### ACTIVITY
Your answer should consist of every line from the records that holds the string "context".

### SUPPLIED MATERIAL

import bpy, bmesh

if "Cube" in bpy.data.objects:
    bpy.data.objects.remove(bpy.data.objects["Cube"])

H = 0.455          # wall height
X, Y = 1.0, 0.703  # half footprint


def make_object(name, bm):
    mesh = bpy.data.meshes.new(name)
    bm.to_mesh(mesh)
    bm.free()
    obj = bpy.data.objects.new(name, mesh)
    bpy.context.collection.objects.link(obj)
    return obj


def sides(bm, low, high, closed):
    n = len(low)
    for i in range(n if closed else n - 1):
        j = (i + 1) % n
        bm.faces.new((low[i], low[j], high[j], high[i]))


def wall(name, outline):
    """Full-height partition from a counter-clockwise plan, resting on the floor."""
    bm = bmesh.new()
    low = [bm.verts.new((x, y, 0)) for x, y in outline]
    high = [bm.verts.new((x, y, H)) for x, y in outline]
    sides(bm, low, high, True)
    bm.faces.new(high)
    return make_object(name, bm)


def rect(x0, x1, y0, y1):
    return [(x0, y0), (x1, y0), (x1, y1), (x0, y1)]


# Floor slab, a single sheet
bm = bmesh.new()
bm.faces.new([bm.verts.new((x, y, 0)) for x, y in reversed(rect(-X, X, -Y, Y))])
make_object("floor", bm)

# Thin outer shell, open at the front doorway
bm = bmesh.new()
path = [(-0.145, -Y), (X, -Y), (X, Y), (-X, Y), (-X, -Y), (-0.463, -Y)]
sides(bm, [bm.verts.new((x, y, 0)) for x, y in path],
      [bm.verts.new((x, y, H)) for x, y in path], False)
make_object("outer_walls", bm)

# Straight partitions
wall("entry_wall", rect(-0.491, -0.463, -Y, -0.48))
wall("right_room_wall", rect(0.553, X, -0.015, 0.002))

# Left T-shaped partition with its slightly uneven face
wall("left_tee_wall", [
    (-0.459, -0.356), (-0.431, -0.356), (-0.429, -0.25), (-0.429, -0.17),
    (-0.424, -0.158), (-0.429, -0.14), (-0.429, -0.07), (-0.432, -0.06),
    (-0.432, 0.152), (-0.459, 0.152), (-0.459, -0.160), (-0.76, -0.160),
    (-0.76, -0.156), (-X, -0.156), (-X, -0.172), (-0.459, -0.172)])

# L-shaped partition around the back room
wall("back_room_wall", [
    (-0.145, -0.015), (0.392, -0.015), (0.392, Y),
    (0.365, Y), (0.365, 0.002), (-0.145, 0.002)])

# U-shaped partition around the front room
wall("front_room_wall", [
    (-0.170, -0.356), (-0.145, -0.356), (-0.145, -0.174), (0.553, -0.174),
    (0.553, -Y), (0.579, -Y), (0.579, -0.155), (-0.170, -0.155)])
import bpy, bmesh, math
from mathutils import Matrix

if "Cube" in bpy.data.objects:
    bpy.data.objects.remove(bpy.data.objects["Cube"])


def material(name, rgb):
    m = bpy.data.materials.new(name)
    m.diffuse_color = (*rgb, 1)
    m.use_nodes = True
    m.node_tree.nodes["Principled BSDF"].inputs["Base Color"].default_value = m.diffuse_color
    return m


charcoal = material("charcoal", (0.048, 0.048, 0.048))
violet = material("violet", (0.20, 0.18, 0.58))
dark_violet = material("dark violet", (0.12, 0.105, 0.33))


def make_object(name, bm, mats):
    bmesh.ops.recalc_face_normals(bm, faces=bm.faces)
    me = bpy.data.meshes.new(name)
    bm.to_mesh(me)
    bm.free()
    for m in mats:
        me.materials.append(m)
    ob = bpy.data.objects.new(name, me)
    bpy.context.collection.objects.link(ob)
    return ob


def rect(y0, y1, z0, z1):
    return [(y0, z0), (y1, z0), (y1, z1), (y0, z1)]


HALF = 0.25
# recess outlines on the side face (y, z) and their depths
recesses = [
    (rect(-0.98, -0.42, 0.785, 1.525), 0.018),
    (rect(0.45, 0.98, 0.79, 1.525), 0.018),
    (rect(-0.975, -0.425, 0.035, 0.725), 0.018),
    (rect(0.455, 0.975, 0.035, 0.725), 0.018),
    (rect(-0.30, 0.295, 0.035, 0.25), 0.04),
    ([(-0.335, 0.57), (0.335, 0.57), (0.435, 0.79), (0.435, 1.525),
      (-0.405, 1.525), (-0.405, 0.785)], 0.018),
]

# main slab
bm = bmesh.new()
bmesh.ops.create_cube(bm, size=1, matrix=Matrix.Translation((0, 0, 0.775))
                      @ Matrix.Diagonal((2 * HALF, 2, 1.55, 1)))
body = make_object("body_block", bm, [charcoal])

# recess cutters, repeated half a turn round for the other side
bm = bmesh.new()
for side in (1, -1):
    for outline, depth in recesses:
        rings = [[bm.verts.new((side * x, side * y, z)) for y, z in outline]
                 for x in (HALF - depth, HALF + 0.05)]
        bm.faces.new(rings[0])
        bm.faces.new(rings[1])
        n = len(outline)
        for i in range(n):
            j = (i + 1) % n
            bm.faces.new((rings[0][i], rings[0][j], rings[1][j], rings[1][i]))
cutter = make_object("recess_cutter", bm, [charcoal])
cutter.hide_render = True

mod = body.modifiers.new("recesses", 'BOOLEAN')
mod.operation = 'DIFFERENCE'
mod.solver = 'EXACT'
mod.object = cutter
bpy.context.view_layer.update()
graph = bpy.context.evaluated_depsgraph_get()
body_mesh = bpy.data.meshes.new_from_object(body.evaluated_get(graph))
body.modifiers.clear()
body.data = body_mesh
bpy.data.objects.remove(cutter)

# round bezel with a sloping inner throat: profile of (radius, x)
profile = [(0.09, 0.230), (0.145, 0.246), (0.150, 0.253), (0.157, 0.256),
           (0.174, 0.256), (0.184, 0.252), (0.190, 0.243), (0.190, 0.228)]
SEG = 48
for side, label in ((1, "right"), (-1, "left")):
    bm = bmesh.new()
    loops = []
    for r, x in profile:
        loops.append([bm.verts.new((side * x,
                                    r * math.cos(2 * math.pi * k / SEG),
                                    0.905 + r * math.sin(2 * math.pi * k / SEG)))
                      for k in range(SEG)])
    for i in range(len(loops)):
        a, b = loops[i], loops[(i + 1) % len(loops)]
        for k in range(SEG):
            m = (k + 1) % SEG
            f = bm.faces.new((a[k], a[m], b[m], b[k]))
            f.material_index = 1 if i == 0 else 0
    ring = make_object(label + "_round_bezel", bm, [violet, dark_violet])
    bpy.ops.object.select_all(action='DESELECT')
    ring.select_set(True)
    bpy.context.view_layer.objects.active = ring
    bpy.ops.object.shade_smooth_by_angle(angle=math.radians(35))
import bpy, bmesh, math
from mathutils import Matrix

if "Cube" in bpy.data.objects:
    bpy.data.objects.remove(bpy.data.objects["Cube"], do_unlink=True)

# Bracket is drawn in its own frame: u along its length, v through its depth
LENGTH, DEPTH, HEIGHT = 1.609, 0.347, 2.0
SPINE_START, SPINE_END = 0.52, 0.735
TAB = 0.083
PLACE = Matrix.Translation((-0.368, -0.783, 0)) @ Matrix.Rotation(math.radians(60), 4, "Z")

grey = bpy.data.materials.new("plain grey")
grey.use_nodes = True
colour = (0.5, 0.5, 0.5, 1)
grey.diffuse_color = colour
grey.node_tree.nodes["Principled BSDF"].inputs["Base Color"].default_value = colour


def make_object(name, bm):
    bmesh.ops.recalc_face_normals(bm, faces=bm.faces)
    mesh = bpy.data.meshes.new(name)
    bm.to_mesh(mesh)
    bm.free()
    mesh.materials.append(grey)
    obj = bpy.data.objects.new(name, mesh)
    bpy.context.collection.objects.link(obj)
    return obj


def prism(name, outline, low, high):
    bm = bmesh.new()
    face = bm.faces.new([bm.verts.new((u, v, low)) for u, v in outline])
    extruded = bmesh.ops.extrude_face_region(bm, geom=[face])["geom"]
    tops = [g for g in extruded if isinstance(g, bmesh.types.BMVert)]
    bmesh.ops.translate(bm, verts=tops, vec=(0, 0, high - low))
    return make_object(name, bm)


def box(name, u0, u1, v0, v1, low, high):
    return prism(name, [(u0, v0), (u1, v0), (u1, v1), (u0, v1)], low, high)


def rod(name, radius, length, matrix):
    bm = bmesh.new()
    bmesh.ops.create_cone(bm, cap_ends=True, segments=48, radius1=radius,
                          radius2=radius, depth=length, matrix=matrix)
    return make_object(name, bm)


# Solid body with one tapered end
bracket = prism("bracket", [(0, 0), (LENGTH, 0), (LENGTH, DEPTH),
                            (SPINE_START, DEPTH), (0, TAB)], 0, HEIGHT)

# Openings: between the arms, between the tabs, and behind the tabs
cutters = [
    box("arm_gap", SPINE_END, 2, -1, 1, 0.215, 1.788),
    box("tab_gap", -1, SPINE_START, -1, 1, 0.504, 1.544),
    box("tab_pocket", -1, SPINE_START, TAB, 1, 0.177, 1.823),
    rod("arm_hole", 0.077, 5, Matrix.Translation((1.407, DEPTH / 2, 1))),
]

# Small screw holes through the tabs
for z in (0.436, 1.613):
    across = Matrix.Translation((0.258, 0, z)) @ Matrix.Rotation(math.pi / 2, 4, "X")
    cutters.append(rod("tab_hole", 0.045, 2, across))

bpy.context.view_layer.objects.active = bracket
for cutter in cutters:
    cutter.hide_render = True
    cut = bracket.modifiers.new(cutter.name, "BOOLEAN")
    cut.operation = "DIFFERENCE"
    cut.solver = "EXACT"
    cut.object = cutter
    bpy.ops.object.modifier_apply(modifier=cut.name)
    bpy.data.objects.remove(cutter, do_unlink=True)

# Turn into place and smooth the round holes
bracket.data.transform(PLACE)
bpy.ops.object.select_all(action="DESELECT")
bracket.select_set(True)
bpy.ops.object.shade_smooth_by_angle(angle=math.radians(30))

### ANSWER TO THIS TASK
    bpy.context.collection.objects.link(obj)
    bpy.context.collection.objects.link(ob)
bpy.context.view_layer.update()
graph = bpy.context.evaluated_depsgraph_get()
    bpy.context.view_layer.objects.active = ring
    bpy.context.collection.objects.link(obj)
bpy.context.view_layer.objects.active = bracket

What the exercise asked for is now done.